The drippy sand, laced with tiny pebbles, was the first yield in an effort to drill and retrieve from underfoot a chain of round cores some 750 to 800 feet long, keeping intact the order of sediments and materials needed to prepare the second of two new research and monitoring wells for northern Kent County and southern New Castle County.
Andres’ work is at the leading edge of a joint study examining groundwater quantity and quality in the area, work supported by a $600,000 state appropriation last year. The state’s Water Supply Coordinating Council, U.S. Geological Survey, University of Delaware and Rutgers University also are participating.
“We’re putting in the wells and monitoring systems that will be used for the next several decades, in anticipation of the growth that will occur below the canal and north of Dover,” Andres said. “We want to have actual physical samples of the material that makes up the aquifers” and layers in between.
It is a crucial information gap for a part of Delaware almost entirely dependent on groundwater and wells for public and private supplies. State records show that 75 percent of the state’s 1,121 public water wells are 235 feet deep or less, with only 30 at 500 feet or deeper. More than half are only 135 feet deep. Delaware also shares aquifers with South Jersey, Andres said.
More needs to be known about the deeper aquifers that could be important to future needs, Andres said. Scientists and planners also need better well monitoring networks to identify natural and human-caused pollution and track the effect of droughts and well-pumping on water flowing through fragile aquifers created hundreds of thousands or millions of years ago.

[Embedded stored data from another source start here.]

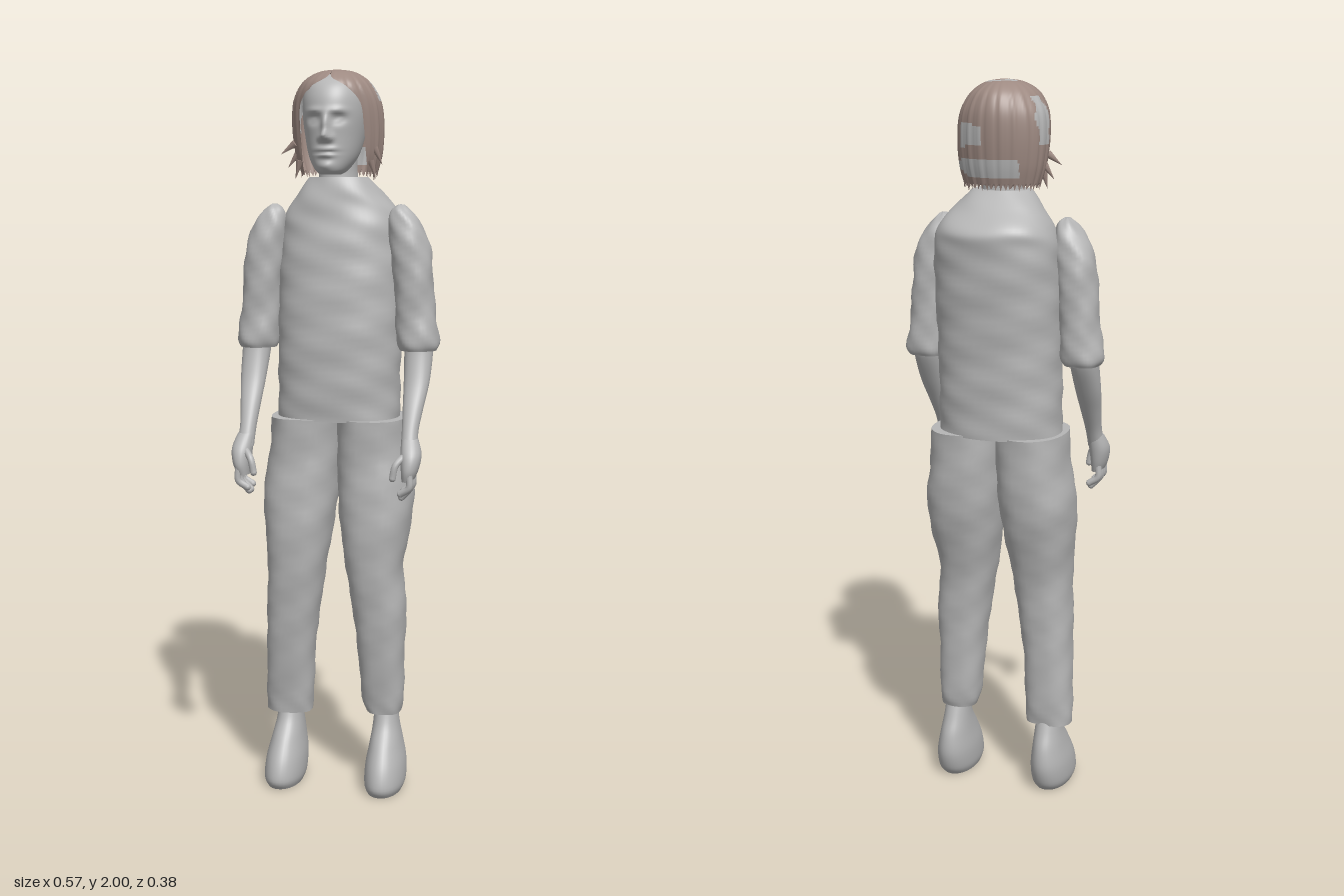
import * as THREE from 'three';

const grey = new THREE.MeshStandardMaterial({ color: 0xb6b6b6, side: THREE.DoubleSide });
grey.name = 'plain grey';
const brown = new THREE.MeshStandardMaterial({ color: 0x9e8a82, side: THREE.DoubleSide });
brown.name = 'hair brown';

// Smooth Catmull-Rom interpolation of a list of number rows
function sampleRows(rows, t) {
  const f = t * (rows.length - 1), i = Math.min(Math.floor(f), rows.length - 2), u = f - i;
  const at = k => rows[Math.max(0, Math.min(rows.length - 1, k))];
  return rows[i].map((_, c) => {
    const a = at(i - 1)[c], b = at(i)[c], d = at(i + 1)[c], e = at(i + 2)[c];
    return b + 0.5 * u * (d - a + u * (2 * a - 5 * b + 4 * d - e + u * (3 * (b - d) + e - a)));
  });
}

// Skin over level sections, listed bottom to top as [y, xMin, xMax, zBack, zFront]
function loft(rows, { seg = 36, steps = 5, power = 2.2, move = null } = {}) {
  const n = (rows.length - 1) * steps, pos = [], idx = [];
  const curve = v => Math.sign(v) * Math.abs(v) ** (2 / power);
  for (let i = 0; i <= n; i++) {
    const [y, x0, x1, z0, z1] = sampleRows(rows, i / n);
    for (let j = 0; j < seg; j++) {
      const a = (j / seg) * Math.PI * 2;
      const p = new THREE.Vector3((x0 + x1) / 2 + curve(Math.cos(a)) * (x1 - x0) / 2, y,
        (z0 + z1) / 2 + curve(Math.sin(a)) * (z1 - z0) / 2);
      if (move) move(p, a);
      pos.push(p.x, p.y, p.z);
    }
  }
  for (let i = 0; i < n; i++) for (let j = 0; j < seg; j++) {
    const a = i * seg + j, b = i * seg + (j + 1) % seg;
    idx.push(a, a + seg, b, b, a + seg, b + seg);
  }
  // End caps use their own corners so the rims stay sharp
  for (const [ring, top] of [[0, false], [n, true]]) {
    const start = pos.length / 3;
    for (let j = 0; j < seg * 3; j++) pos.push(pos[ring * seg * 3 + j]);
    for (let j = 1; j < seg - 1; j++) {
      idx.push(start, start + (top ? j + 1 : j), start + (top ? j : j + 1));
    }
  }
  const g = new THREE.BufferGeometry();
  g.setAttribute('position', new THREE.Float32BufferAttribute(pos, 3));
  g.setIndex(idx);
  g.computeVertexNormals();
  return g;
}

function add(parent, name, geometry, material = grey) {
  const m = new THREE.Mesh(geometry, material);
  m.name = name;
  parent.add(m);
  return m;
}

const flip = (rows, s) => rows.map(([y, a, b, c, d]) => (s > 0 ? [y, a, b, c, d] : [y, -b, -a, c, d]));

// Gentle cloth unevenness
const cloth = size => (p, a) => {
  const w = size * (Math.sin(p.y * 47 + 3 * a) + Math.sin(p.y * 83 - 5 * a)) / 2;
  p.x += Math.cos(a) * w;
  p.z += Math.sin(a) * w;
};

// Face relief: brow, eye sockets, eyeballs, nose, lips and chin
function sculptFace(p) {
  if (p.z < 0.05) return;
  const ax = Math.abs(p.x);
  const bump = (x, y, w, h) => Math.exp(-(((ax - x) / w) ** 2) - ((p.y - y) / h) ** 2);
  p.z += 0.006 * bump(0.03, 1.888, 0.025, 0.008) - 0.014 * bump(0.034, 1.866, 0.018, 0.012)
    + 0.007 * bump(0.034, 1.864, 0.011, 0.006) + 0.018 * bump(0, 1.85, 0.01, 0.028)
    + 0.03 * bump(0, 1.822, 0.012, 0.013) + 0.01 * bump(0.014, 1.816, 0.008, 0.008)
    + 0.011 * bump(0, 1.788, 0.024, 0.006) + 0.011 * bump(0, 1.772, 0.02, 0.006)
    - 0.005 * bump(0, 1.78, 0.03, 0.003) + 0.007 * bump(0, 1.745, 0.022, 0.012);
}

// Hair rows, bottom to top: [y, xMin, xMax, zBack, zFront, half angle of the face opening]
const hairRows = [
  [1.725, -0.1, 0.108, -0.085, 0.07, 0.95],
  [1.78, -0.115, 0.122, -0.1, 0.09, 0.85],
  [1.85, -0.122, 0.126, -0.11, 0.105, 0.78],
  [1.91, -0.118, 0.12, -0.111, 0.115, 0.74],
  [1.95, -0.1, 0.102, -0.1, 0.118, 0.5],
  [1.975, -0.078, 0.08, -0.08, 0.1, 0.08],
  [1.993, -0.045, 0.047, -0.047, 0.06, 0],
  [2.0, -0.002, 0.002, -0.002, 0.002, 0],
];

// Places where the scalp shows between the strands
function bare(x, y, z) {
  const wobble = 0.008 * Math.sin(70 * y + 50 * z);
  const side = x < -0.07 && z > -0.045 + wobble && z < 0.01 + wobble && y > 1.83 && y < 1.955;
  const arch = Math.hypot(x - 0.01, z + 0.005);
  const crown = y > 1.98 && z < 0.005 && arch > 0.024 && arch < 0.044 + wobble;
  const leftTop = x > 0.08 && y > 1.91 && y < 1.965 && z > -0.035 && z < 0.012;
  const back = z < -0.06 && Math.abs(x - 0.06) < 0.035 && y > 1.83 + wobble && y < 1.875 + wobble;
  const nape = z < -0.04 && y > 1.752 + wobble && y < 1.785 + wobble && x > -0.07;
  return side || crown || leftTop || back || nape;
}

function hairGeometry() {
  const seg = 96, n = 56, pos = [], sets = [[], []];
  for (let i = 0; i <= n; i++) {
    const [y, x0, x1, z0, z1, gap] = sampleRows(hairRows, i / n);
    const open = Math.max(0, gap);
    for (let j = 0; j <= seg; j++) {
      const a = Math.PI / 2 + open + (j / seg) * 2 * (Math.PI - open);
      const r = 1 + 0.012 * Math.sin(23 * a) + 0.008 * Math.sin(41 * a);
      const ragged = i === 0 ? 0.012 * Math.sin(j * 2.3) : 0;
      pos.push((x0 + x1) / 2 + Math.cos(a) * r * (x1 - x0) / 2, y + ragged,
        (z0 + z1) / 2 + Math.sin(a) * r * (z1 - z0) / 2);
    }
  }
  for (let i = 0; i < n; i++) for (let j = 0; j < seg; j++) {
    const a = i * (seg + 1) + j, b = a + 1, c = a + seg + 1, d = c + 1;
    const isBare = bare(pos[a * 3], pos[a * 3 + 1], pos[a * 3 + 2]);
    sets[isBare ? 1 : 0].push(a, c, b, b, c, d);
  }
  const g = new THREE.BufferGeometry();
  g.setAttribute('position', new THREE.Float32BufferAttribute(pos, 3));
  g.setIndex([...sets[0], ...sets[1]]);
  g.addGroup(0, sets[0].length, 0);
  g.addGroup(sets[0].length, sets[1].length, 1);
  g.computeVertexNormals();
  return g;
}

export function createModel() {
  const model = new THREE.Group();
  model.name = 'standingFigure';

  // Shirt body, neck and head
  add(model, 'shirt', loft([
    [1.055, -0.173, 0.168, -0.157, 0.092], [1.16, -0.171, 0.168, -0.162, 0.098],
    [1.3, -0.17, 0.17, -0.168, 0.1], [1.46, -0.17, 0.172, -0.182, 0.09],
    [1.57, -0.165, 0.168, -0.19, 0.077], [1.62, -0.153, 0.157, -0.188, 0.068],
    [1.67, -0.118, 0.12, -0.135, 0.06], [1.715, -0.078, 0.082, -0.085, 0.048],
  ], { seg: 56, steps: 8, power: 2.3, move: cloth(0.0025) }));
  add(model, 'neck', loft([
    [1.67, -0.062, 0.062, -0.075, 0.055], [1.72, -0.052, 0.052, -0.07, 0.045], [1.79, -0.052, 0.052, -0.07, 0.05],
  ]));
  add(model, 'head', loft([
    [1.722, -0.025, 0.025, 0.03, 0.118], [1.735, -0.043, 0.043, 0, 0.129], [1.77, -0.064, 0.064, -0.05, 0.132],
    [1.82, -0.077, 0.077, -0.085, 0.134], [1.88, -0.085, 0.085, -0.098, 0.138], [1.93, -0.083, 0.083, -0.095, 0.129],
    [1.965, -0.066, 0.066, -0.07, 0.102], [1.985, -0.03, 0.03, -0.03, 0.05],
  ], { seg: 110, steps: 10, power: 2.1, move: sculptFace }));

  // Hair shell and loose strand tips
  add(model, 'hair', hairGeometry(), [brown, grey]);
  for (const [x, y, z, tilt] of [[-0.128, 1.79, 0.04, 2.2], [-0.118, 1.76, 0.02, 2.5], [-0.098, 1.735, 0.05, 2.9],
    [0.12, 1.77, 0.03, -2.7], [0.108, 1.735, 0.04, -2.9], [0.1, 1.73, -0.01, 3.1]]) {
    const strand = add(model, 'hairStrand', new THREE.ConeGeometry(0.011, 0.05, 6), brown);
    strand.position.set(x, y, z);
    strand.rotation.z = tilt;
  }

  // Trouser legs differ slightly from side to side
  add(model, 'leftTrouserLeg', loft([
    [0.215, 0.085, 0.183, -0.058, 0.036], [0.26, 0.072, 0.19, -0.066, 0.045], [0.4, 0.062, 0.192, -0.07, 0.068],
    [0.52, 0.048, 0.198, -0.076, 0.083], [0.64, 0.03, 0.187, -0.088, 0.097], [0.76, 0.012, 0.206, -0.12, 0.104],
    [0.86, 0.003, 0.211, -0.142, 0.1], [0.96, 0, 0.196, -0.15, 0.094], [1.06, 0, 0.19, -0.155, 0.1],
  ], { power: 2.4, move: cloth(0.002) }));
  add(model, 'rightTrouserLeg', loft([
    [0.2, -0.207, -0.077, -0.06, 0.036], [0.26, -0.208, -0.073, -0.066, 0.045], [0.4, -0.203, -0.066, -0.07, 0.068],
    [0.52, -0.2, -0.05, -0.076, 0.083], [0.64, -0.196, -0.033, -0.088, 0.097], [0.76, -0.205, -0.015, -0.12, 0.104],
    [0.86, -0.21, -0.004, -0.142, 0.1], [0.96, -0.194, 0, -0.15, 0.094], [1.06, -0.187, 0, -0.155, 0.1],
  ], { power: 2.4, move: cloth(0.002) }));

  for (const s of [1, -1]) {
    const side = s > 0 ? 'left' : 'right';
    add(model, side + 'Shoe', loft(flip([
      [0, 0.098, 0.193, -0.06, 0.118], [0.025, 0.09, 0.202, -0.082, 0.132], [0.075, 0.09, 0.2, -0.096, 0.118],
      [0.13, 0.098, 0.188, -0.09, 0.084], [0.18, 0.104, 0.178, -0.07, 0.045], [0.235, 0.108, 0.172, -0.05, 0.025],
    ], s), { power: 2.1 }));

    const arm = new THREE.Group();
    arm.name = side + 'Arm';
    model.add(arm);
    add(arm, 'sleeve', loft(flip([
      [1.25, 0.176, 0.275, -0.055, 0.05], [1.275, 0.167, 0.284, -0.064, 0.057], [1.35, 0.163, 0.272, -0.061, 0.052],
      [1.45, 0.157, 0.264, -0.062, 0.056], [1.53, 0.146, 0.256, -0.06, 0.055], [1.59, 0.143, 0.232, -0.05, 0.048],
      [1.628, 0.152, 0.202, -0.032, 0.034], [1.643, 0.17, 0.184, -0.01, 0.012],
    ], s), { move: cloth(0.003) }));
    add(arm, 'forearm', loft(flip([
      [0.99, 0.205, 0.252, 0.105, 0.158], [1.04, 0.204, 0.248, 0.083, 0.135], [1.1, 0.2, 0.255, 0.048, 0.106],
      [1.17, 0.195, 0.265, 0.006, 0.07], [1.25, 0.19, 0.268, -0.035, 0.045], [1.3, 0.19, 0.268, -0.04, 0.04],
    ], s)));
    add(arm, 'palm', loft(flip([
      [0.915, 0.212, 0.243, 0.118, 0.178], [0.945, 0.21, 0.256, 0.108, 0.185],
      [0.985, 0.207, 0.262, 0.1, 0.175], [1.025, 0.206, 0.25, 0.095, 0.145],
    ], s), { seg: 24 }));

    // Curled fingers and thumb, each with a rounded tip
    const digits = [0, 1, 2, 3].map(i => [
      [0.236, 0.935, 0.122 + i * 0.017], [0.236, 0.9, 0.12 + i * 0.018], [0.212, 0.87 + (i % 3 === 0 ? 0.012 : 0), 0.118 + i * 0.017]]);
    digits.push([[0.222, 0.985, 0.155], [0.2, 0.96, 0.176], [0.192, 0.925, 0.178]]);
    digits.forEach((pts, i) => {
      const path = pts.map(([x, y, z]) => new THREE.Vector3(s * x, y, z));
      const name = i < 4 ? 'finger' : 'thumb';
      add(arm, name, new THREE.TubeGeometry(new THREE.CatmullRomCurve3(path), 10, 0.0095, 10));
      add(arm, name + 'Tip', new THREE.SphereGeometry(0.0095, 10, 8)).position.copy(path[2]);
    });
  }
  return model;
}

“We would want to have that before the aquifers are heavily utilized, and those same aquifers already are heavily utilized in Eastern Shore Maryland and the Baltimore area,” Andres said.
Even today, aquifer maps are less than precise. Andres said workers were surprised to find that one water-bearing layer was missing entirely from cores taken in the Woodland Beach area.
The project, which will take about two years, calls for eight new wells, including Smyrna, the Woodland Beach, Middletown and Townsend areas, two sites in Blackbird State Forest, Cedar Swamp and a location near Odessa National Country Club.
Contact Jeff Montgomery at 678-4277 or email@example.com.